“I have one real suit.” That is how I started the post about the first interview.
My first interview was on a Monday morning. I got up early, got on the road for a 22 mile commute, and had a fun meeting with Rusty, the guy who would eventually hire me. He said he’d get back with me to come in for second interviews on Wednesday and have me come in and interview with the COO and CMO on Thursday… so I got to wait, and start wrapping up some loose ends (and finishing some JibberJobber projects). I wanted this job. It was made for me.
But I knew I couldn’t get too emotionally attached to this, like I did 12 years earlier. That didn’t end well.

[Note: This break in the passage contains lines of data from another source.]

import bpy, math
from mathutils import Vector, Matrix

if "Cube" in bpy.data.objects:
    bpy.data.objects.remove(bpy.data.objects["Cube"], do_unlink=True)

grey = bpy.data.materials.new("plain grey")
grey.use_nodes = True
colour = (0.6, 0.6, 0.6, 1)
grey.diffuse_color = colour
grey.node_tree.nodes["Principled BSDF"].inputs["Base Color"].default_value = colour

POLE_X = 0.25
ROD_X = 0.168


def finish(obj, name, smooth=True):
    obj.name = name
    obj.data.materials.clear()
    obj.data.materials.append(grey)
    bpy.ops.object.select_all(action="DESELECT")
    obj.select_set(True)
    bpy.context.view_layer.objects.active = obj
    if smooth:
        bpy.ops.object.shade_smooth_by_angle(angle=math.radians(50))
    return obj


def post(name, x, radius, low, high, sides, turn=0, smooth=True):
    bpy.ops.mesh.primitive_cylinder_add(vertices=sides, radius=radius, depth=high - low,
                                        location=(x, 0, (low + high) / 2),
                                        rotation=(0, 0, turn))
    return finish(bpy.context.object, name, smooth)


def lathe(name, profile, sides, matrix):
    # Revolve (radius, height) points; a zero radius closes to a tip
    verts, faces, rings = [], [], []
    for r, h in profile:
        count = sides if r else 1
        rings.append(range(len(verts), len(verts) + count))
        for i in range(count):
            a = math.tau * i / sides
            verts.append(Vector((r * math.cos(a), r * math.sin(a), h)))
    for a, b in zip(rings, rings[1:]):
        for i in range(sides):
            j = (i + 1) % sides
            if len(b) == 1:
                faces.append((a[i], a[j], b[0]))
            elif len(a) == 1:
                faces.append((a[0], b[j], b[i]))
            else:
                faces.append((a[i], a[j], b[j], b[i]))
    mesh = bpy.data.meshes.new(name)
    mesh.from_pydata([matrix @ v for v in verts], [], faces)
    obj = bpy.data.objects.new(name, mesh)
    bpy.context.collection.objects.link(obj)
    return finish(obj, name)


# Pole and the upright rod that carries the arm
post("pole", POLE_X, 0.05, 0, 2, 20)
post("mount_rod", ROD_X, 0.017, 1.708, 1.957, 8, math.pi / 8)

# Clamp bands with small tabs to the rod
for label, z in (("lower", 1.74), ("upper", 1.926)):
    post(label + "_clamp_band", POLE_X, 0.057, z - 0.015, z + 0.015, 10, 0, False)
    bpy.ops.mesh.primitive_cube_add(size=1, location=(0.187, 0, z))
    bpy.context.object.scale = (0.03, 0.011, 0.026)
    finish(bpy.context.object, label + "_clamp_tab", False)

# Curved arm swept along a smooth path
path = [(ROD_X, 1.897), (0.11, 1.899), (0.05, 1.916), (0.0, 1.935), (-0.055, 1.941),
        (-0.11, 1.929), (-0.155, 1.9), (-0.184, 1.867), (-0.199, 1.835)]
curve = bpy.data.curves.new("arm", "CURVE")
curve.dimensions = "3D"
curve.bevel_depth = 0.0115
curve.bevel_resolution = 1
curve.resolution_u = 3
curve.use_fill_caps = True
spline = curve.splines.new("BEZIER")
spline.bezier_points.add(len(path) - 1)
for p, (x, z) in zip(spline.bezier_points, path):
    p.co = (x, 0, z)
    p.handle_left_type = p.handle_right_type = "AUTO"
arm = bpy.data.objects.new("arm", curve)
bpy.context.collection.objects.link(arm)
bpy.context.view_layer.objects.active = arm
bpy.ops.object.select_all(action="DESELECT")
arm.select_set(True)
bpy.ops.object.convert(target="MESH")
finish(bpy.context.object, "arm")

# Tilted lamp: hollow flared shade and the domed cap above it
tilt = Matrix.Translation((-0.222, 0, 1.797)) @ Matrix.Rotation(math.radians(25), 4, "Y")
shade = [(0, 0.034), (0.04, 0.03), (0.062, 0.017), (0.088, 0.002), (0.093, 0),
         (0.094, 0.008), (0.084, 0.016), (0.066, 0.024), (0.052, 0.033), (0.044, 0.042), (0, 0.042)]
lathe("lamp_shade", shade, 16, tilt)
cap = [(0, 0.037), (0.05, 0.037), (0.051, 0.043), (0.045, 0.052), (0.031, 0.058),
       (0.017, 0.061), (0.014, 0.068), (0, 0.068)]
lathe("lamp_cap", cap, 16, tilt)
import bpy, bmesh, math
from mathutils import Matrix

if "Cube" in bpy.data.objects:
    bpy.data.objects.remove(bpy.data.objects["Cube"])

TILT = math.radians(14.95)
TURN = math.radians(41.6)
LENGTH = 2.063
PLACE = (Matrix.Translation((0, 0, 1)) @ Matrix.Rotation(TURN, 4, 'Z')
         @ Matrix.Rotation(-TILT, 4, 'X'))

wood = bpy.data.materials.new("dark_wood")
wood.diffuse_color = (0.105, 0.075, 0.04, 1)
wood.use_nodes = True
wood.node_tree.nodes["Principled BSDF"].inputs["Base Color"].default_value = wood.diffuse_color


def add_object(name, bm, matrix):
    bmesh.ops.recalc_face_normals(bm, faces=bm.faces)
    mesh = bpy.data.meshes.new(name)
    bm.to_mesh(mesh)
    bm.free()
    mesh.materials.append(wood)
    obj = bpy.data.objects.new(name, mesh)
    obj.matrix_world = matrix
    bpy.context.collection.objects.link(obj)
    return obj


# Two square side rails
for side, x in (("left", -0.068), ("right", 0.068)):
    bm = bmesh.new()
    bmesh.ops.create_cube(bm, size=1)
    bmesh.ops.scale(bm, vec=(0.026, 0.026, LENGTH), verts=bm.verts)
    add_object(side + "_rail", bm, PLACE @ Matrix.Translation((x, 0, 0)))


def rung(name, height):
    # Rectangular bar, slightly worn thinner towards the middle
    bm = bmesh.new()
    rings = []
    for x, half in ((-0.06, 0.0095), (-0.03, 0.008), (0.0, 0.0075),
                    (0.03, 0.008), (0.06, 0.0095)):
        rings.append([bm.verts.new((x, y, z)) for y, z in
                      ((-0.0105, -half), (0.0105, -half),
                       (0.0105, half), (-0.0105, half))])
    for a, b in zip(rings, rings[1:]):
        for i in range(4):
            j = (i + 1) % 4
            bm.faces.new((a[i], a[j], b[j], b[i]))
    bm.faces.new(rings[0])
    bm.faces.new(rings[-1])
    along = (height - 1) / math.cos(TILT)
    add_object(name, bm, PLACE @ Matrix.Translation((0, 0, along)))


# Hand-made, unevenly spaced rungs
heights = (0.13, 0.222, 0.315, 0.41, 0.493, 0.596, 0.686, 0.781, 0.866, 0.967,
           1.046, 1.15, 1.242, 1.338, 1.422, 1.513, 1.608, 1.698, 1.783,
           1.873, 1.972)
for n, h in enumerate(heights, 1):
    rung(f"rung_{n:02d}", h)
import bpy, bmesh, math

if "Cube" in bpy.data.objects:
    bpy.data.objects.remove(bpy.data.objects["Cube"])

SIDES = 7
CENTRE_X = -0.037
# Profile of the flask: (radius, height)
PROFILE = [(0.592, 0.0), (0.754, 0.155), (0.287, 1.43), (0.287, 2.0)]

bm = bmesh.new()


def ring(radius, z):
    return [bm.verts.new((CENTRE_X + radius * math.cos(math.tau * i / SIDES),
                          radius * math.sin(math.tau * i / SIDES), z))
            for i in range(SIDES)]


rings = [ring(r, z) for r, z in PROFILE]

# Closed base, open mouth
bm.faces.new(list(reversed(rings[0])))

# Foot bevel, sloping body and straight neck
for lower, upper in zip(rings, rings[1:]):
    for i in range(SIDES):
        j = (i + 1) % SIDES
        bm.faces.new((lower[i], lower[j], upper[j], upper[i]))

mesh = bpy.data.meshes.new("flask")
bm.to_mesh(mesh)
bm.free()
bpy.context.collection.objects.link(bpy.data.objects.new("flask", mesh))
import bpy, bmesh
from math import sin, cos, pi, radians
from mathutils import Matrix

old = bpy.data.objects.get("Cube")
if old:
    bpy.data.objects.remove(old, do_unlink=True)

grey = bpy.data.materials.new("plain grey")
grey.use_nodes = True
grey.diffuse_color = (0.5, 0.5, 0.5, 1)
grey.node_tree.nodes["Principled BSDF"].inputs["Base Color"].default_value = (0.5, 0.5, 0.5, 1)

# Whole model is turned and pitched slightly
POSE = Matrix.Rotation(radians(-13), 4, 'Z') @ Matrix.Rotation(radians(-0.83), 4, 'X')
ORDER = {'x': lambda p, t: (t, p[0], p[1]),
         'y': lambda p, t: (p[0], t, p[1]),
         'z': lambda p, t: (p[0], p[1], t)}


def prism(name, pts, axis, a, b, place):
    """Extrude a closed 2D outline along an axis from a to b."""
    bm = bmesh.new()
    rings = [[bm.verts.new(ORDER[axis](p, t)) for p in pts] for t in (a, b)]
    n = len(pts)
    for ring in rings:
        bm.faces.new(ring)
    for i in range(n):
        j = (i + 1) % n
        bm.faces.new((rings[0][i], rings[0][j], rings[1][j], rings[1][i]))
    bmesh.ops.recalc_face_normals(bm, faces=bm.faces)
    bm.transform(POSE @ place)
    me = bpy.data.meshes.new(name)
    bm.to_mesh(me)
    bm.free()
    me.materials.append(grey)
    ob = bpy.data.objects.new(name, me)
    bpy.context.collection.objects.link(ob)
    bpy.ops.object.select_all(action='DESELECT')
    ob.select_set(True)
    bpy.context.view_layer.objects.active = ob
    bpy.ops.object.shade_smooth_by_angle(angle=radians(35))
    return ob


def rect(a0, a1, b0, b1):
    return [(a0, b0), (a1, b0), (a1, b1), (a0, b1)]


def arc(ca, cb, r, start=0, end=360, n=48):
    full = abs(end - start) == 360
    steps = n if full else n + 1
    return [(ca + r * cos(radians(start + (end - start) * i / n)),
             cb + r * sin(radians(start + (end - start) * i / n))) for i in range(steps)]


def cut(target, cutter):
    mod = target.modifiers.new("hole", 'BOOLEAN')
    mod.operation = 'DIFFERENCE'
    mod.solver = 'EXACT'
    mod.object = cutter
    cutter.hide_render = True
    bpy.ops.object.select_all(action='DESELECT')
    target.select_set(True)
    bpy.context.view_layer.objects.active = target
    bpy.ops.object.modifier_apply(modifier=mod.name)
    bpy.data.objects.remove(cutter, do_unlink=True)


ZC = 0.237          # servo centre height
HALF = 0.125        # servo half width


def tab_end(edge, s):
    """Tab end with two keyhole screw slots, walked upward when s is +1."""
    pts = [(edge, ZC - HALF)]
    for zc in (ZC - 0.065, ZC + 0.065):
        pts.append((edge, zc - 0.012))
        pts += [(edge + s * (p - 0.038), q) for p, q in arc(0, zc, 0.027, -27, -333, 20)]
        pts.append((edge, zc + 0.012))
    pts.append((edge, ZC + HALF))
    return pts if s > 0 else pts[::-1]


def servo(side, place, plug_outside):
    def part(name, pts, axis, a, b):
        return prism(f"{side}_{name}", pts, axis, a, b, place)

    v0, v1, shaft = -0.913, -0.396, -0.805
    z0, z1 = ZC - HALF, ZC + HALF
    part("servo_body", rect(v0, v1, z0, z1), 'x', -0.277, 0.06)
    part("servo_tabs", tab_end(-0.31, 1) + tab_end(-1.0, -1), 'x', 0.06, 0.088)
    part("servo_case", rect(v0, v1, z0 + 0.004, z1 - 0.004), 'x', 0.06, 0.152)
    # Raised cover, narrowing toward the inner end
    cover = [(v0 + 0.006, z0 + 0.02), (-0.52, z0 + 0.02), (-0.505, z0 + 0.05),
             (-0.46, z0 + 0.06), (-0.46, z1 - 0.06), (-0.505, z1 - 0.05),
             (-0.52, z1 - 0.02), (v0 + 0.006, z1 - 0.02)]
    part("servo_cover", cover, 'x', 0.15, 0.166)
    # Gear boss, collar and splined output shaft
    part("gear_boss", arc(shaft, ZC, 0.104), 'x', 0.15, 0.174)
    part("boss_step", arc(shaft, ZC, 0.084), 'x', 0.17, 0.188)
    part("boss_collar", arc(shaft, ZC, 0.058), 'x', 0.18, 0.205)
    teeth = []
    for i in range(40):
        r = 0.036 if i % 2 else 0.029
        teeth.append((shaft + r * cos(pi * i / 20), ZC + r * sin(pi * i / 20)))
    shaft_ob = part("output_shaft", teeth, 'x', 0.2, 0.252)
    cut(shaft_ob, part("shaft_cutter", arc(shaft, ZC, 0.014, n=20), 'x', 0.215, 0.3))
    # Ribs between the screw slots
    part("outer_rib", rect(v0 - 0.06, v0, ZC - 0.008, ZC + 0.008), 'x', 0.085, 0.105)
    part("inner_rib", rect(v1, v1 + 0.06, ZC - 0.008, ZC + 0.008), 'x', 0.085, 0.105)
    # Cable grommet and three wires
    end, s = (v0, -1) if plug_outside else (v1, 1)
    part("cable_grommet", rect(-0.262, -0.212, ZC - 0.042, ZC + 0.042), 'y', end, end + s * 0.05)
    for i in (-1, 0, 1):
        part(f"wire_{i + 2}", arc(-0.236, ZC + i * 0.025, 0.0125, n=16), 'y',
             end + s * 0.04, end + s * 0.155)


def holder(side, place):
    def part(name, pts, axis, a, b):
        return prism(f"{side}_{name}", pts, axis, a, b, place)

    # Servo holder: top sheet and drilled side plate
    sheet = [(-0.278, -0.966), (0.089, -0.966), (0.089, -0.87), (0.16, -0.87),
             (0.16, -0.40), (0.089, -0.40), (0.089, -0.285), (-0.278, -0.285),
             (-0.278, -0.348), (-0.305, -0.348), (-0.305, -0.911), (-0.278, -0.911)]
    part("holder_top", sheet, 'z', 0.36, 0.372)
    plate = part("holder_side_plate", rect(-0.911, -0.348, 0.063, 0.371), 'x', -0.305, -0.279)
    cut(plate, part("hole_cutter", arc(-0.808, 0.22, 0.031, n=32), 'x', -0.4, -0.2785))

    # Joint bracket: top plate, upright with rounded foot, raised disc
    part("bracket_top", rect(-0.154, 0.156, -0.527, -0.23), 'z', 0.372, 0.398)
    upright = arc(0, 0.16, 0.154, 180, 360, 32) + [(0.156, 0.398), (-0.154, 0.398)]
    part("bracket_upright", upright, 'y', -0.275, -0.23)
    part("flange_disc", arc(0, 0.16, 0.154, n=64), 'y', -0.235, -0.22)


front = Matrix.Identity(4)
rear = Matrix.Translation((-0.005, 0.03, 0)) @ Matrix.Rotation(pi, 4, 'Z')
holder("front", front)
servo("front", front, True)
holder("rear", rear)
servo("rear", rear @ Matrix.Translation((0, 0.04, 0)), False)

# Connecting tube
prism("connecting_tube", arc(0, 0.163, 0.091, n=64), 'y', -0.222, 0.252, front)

The problem is, how do you move forward in a job search without getting emotionally attached? I think it’s impossible. You are making decisions that can have a dramatic impact on the rest of your life… how can you not get excited and nervous and anxious and _____ about that? How can you not think about what kind of work you are going to do, and who you are going to work with, and what this might become in a few years?
So I tried to keep myself busy. Figure out how and what to transition to Liz (who has done wonderful over the last 2+ months), and my go-to: continue the job search. This is my advice to people who are interviewing and have a chance: keep doing the job search. When you have more in your pipeline you can feel more in control, have more power, and feel like you “have the cookie.” That puts you in a much better place, emotionally and for negotiation, than if you don’t have other opportunities.
So I tried to do that. But I was so mentally and emotionally distracted that it was hard to concentrate.
Man, the job search is such an emotional journey!!
I didn’t hear from Rusty by Wednesday, and I thought I was supposed to interview that afternoon. Ugh… does this mean they like someone else? Someone better than me? I hated not knowing anything, but having to be cheerful and ready. Self-doubt is real, and it’s discouraging. That morning I sent a “hey, I have some ideas and questions, can we get on a call” email… and it went unanswered until about 4:45 that day. Rusty said their schedules are too tight, could I come in Monday? Sure, I said, of course. I’ll come in anytime.
Bright idea: why not get a new suit? I had already exhausted my other interview wardrobe (consisting of one suit)… so I went down to the local suit store and got a suit. It has been almost 15 years since I had a new suit, so maybe it was time? I didn’t have $300 bucks for a suit, but I did have $300 bucks to invest in a new job. And, now that the interview was moved to Monday, I had time to get the suit and have it altered.
A few hours later I walked out of the suit shop a few hundred dollars poorer, but excited to have some new threads.
I got home and opened my email… Rusty emailed and said hey, can you come in tomorrow?!
Uh… YES, of course! And I just had to laugh. My $300 suit would go unused for the interview because it wouldn’t be ready by tomorrow.
I go in and meet with the COO and then the CMO. We has super conversations, and I thought I did well. I followed up for a few minutes with Rusty, and before I knew it I was on the road, driving home.
I love waiting.
Which is okay because I love waiting. Actually, no, I don’t love waiting. I am really bad at waiting. But, I need to get better. So I wait. And apply to a job or two, just to feel like I’m stacking my pipeline.
I hate waiting.